It’s been more than a decade since the original StarCraft was released, but unlike a wide majority of the titles released in this time frame, the game never really faded away and throughout the years remained the benchmark of what a well-conceived real-time strategy game should be.
For that reason StarCraft II needs no introduction. This sequel has been in the making for what seems like forever, although it was only officially announced in 2007. One way or another, the delays do not seem to have discouraged anyone from wanting to play the game, and if anything, it has made us more desperate to get a taste of it.
On usual TechSpot fashion, now with the game out in stores we are taking an in-depth look at how your gaming system will handle StarCraft II: Wings of Liberty. We have tested a huge range of graphics cards using three different resolutions and an equal number of visual quality presets. In addition, we have evaluated CPU scaling testing AMD and Intel CPUs of current and previous generations.
Devoted RTS gamers got their first taste of StarCraft II earlier this year when the closed beta took off.
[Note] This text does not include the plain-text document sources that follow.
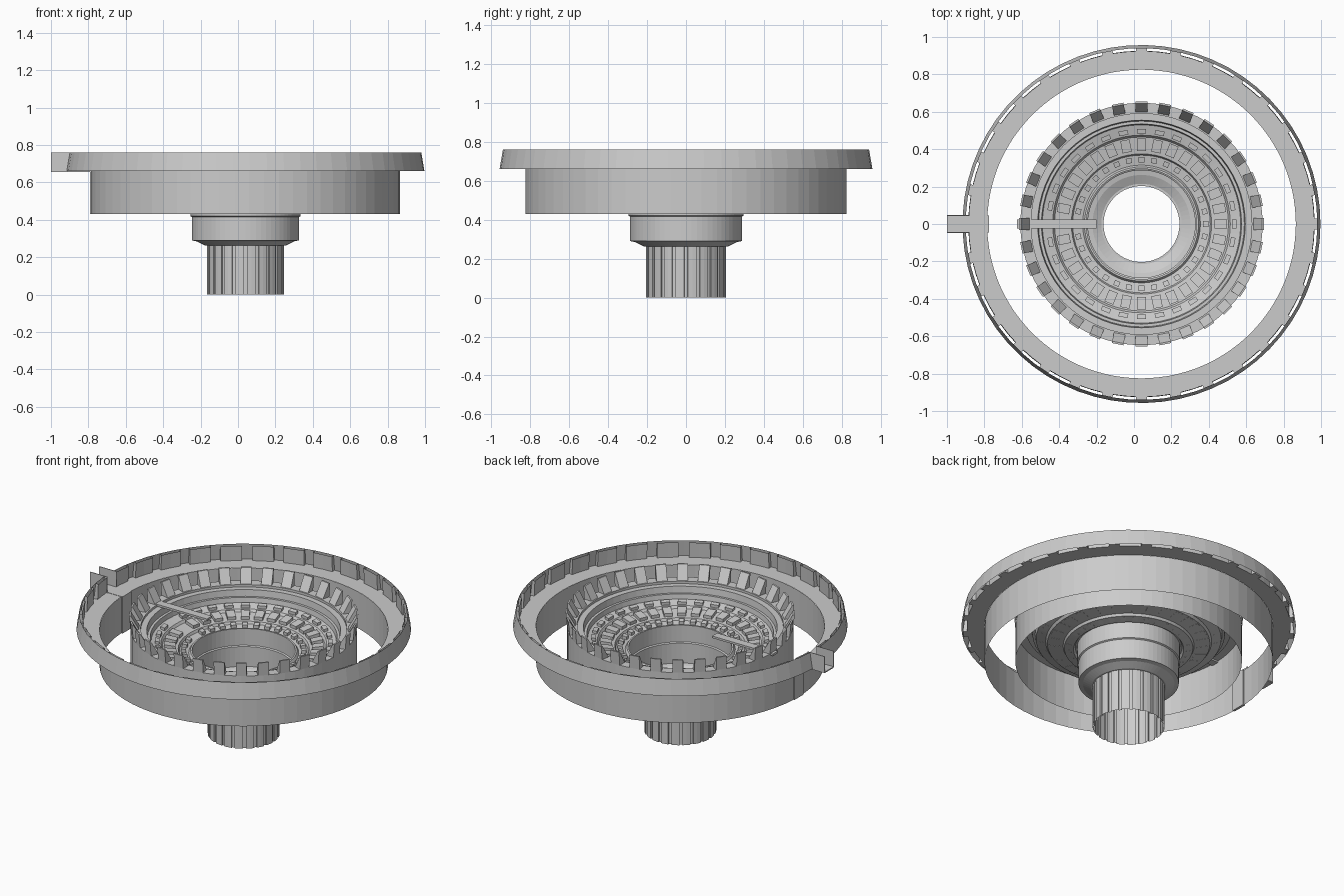
import bpy, bmesh, math
from math import cos, sin, pi, radians

if "Cube" in bpy.data.objects:
    bpy.data.objects.remove(bpy.data.objects["Cube"])

CX = 0.04          # axis of the round body
N = 32             # radial repeats


def finish(name, bm, recalc=True):
    bmesh.ops.remove_doubles(bm, verts=bm.verts, dist=1e-5)
    if recalc:
        bmesh.ops.recalc_face_normals(bm, faces=bm.faces)
    me = bpy.data.meshes.new(name)
    bm.to_mesh(me)
    bm.free()
    ob = bpy.data.objects.new(name, me)
    bpy.context.collection.objects.link(ob)
    return ob


def pt(r, a, z):
    return (CX + r * cos(a), r * sin(a), z)


def sweep(name, rows):
    """rows: list of (angle, [(r, z), ...]) joined in order into a sheet."""
    bm = bmesh.new()
    grid = [[bm.verts.new(pt(r, a, z)) for r, z in prof] for a, prof in rows]
    for p, q in zip(grid, grid[1:]):
        for i in range(len(p) - 1):
            bm.faces.new((p[i], q[i], q[i + 1], p[i + 1]))
    return finish(name, bm)


def revolve(name, prof, segs=64, gap=0.0):
    """Turned sheet, optionally open by +-gap around the -x side."""
    a0, a1 = -pi + gap, pi - gap
    return sweep(name, [(a0 + (a1 - a0) * i / segs, prof) for i in range(segs + 1)])


def notched(name, prof_a, prof_b, n=N, gap=0.0, share=0.6):
    """Turned sheet alternating between two profiles, with radial steps."""
    rows, w = [], pi / n
    lim = pi - gap
    for i in range(n):
        c = -pi + 2 * pi * (i + 0.5) / n
        s = w * share
        for a, p in ((c - w, prof_b), (c - s, prof_b), (c - s, prof_a), (c, prof_a),
                     (c + s, prof_a), (c + s, prof_b), (c + w, prof_b)):
            rows.append((max(-lim, min(lim, a)), p))
    return sweep(name, rows)


def box(name, x0, x1, y0, y1, z0, z1):
    bm = bmesh.new()
    bmesh.ops.create_cube(bm, size=1)
    for v in bm.verts:
        v.co = ((x0 + x1) / 2 + v.co.x * (x1 - x0),
                (y0 + y1) / 2 + v.co.y * (y1 - y0),
                (z0 + z1) / 2 + v.co.z * (z1 - z0))
    return finish(name, bm)


def ring_of_blocks(name, bottom, top, half, n=N, off=0.0, skip=0.0):
    """Blocks around the axis; bottom/top = ((r_in, z), (r_out, z))."""
    bm = bmesh.new()
    for i in range(n):
        a = 2 * pi * (i + off) / n
        if abs(a - pi) < skip:
            continue
        v = []
        for r, z in (bottom[0], bottom[1], top[1], top[0]):
            for s in (-half, half):
                v.append(bm.verts.new((CX + r * cos(a) - s * sin(a),
                                       r * sin(a) + s * cos(a), z)))
        for f in ((0, 1, 3, 2), (2, 3, 5, 4), (4, 5, 7, 6), (6, 7, 1, 0),
                  (0, 2, 4, 6), (1, 7, 5, 3)):
            bm.faces.new([v[k] for k in f])
    return finish(name, bm)


GAP = radians(2.75)

# outer ring: sloped parapet, paved walk with stepped inner parapet, drum wall
revolve("outer_parapet", [(0.957, 0.66), (0.94, 0.76)], 64, GAP)
notched("outer_walk", [(0.825, 0.66), (0.926, 0.66), (0.922, 0.755)],
        [(0.825, 0.66), (0.950, 0.66), (0.938, 0.76)], gap=GAP, share=0.68)
revolve("outer_drum", [(0.825, 0.43), (0.825, 0.66)], 64, GAP)

# entry channel on the left side and its pier
box("entry_floor", -1.0, -0.775, -0.045, 0.045, 0.655, 0.662)
for s, n in ((-1, "front"), (1, "back")):
    y = sorted((s * 0.043, s * 0.047))
    box("entry_wall_" + n, -1.0, -0.88, y[0], y[1], 0.66, 0.76)
box("entry_pier", -0.79, -0.775, -0.045, 0.045, 0.43, 0.66)

# inner drum, rim and stepped bowl down to the well
revolve("inner_drum_and_bowl", [
    (0.648, 0.43), (0.648, 0.665), (0.590, 0.665), (0.590, 0.650), (0.555, 0.650),
    (0.550, 0.610), (0.535, 0.610), (0.530, 0.580), (0.475, 0.565), (0.465, 0.550),
    (0.375, 0.535), (0.368, 0.520), (0.315, 0.510), (0.305, 0.525), (0.295, 0.525),
    (0.295, 0.420), (0.287, 0.415), (0.287, 0.29), (0.262, 0.285), (0.215, 0.262),
    (0.203, 0.262)])

# leaning teeth around the inner rim
ring_of_blocks("rim_teeth", ((0.598, 0.665), (0.648, 0.665)),
               ((0.645, 0.748), (0.655, 0.748)), 0.031)

# blocks on the bowl terraces
ring_of_blocks("terrace_blocks_outer", ((0.483, 0.567), (0.508, 0.574)),
               ((0.483, 0.585), (0.508, 0.590)), 0.025, skip=0.05)
ring_of_blocks("terrace_blocks_middle", ((0.390, 0.537), (0.457, 0.548)),
               ((0.390, 0.557), (0.457, 0.568)), 0.025, skip=0.05)
ring_of_blocks("terrace_blocks_inner", ((0.330, 0.512), (0.358, 0.518)),
               ((0.330, 0.532), (0.358, 0.538)), 0.015, skip=0.05)

# bridge from the rim over the bowl
box("bridge", -0.625, -0.20, -0.025, 0.025, 0.655, 0.668)

# fluted open tube at the bottom
notched("fluted_tube", [(0.206, 0.0), (0.206, 0.265)],
        [(0.197, 0.0), (0.197, 0.265)], n=20, share=0.72)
Those that missed the boat had to fight for access keys on eBay with many selling for as much as $400 each even though the beta was only meant to last three months, which later turned into five. In that interval Blizzard cranked out a whopping 18 patches while also providing access to the Galaxy map editor.
StarCraft II: Wings of Liberty has now been available for two days, overwhelming digital distribution servers. In fact, by now we’ve heard numerous stories of people feeling more comfortable driving to the nearest store to pick up a copy than waiting for the 7+ gigabyte download to complete and activate. Meanwhile, we don’t doubt true StarCraft fanatics have had their copy pre-ordered years in advance, in certain cases forking over a hundred bucks for the Collector’s Edition.
StarCraft II marks the return of the three races from the original game: Protoss, Terran, and Zerg. This first installment only features the Terran campaign, with two planned expansion packs “Heart of the Swarm” and “Legacy of the Void” which will allow gamers to play the Zerg and Protoss campaigns.
However, most will purchase StarCraft II for its multiplayer aspect. The new competitive ladder system for ranked games works very well and does a pretty good job of matching players with similar skill levels together. Furthermore, it also makes jumping into a game extremely quick and easy whether you prefer a 1v1 or 4v4 game, the system works very well.
Looking at the performance aspect of the game, you can expect it to vary greatly from 1v1 matches to 3v3 and 4v4 as the maps are larger, there are more players, and therefore many more units. We favored the more demanding scenario on multiplayer just to be on the safe side when choosing the right hardware to run StarCraft II. On the next page we have detailed our testing methodology for putting this article together, and right after that we have posted a couple sample images for comparing the three tested visual quality presets.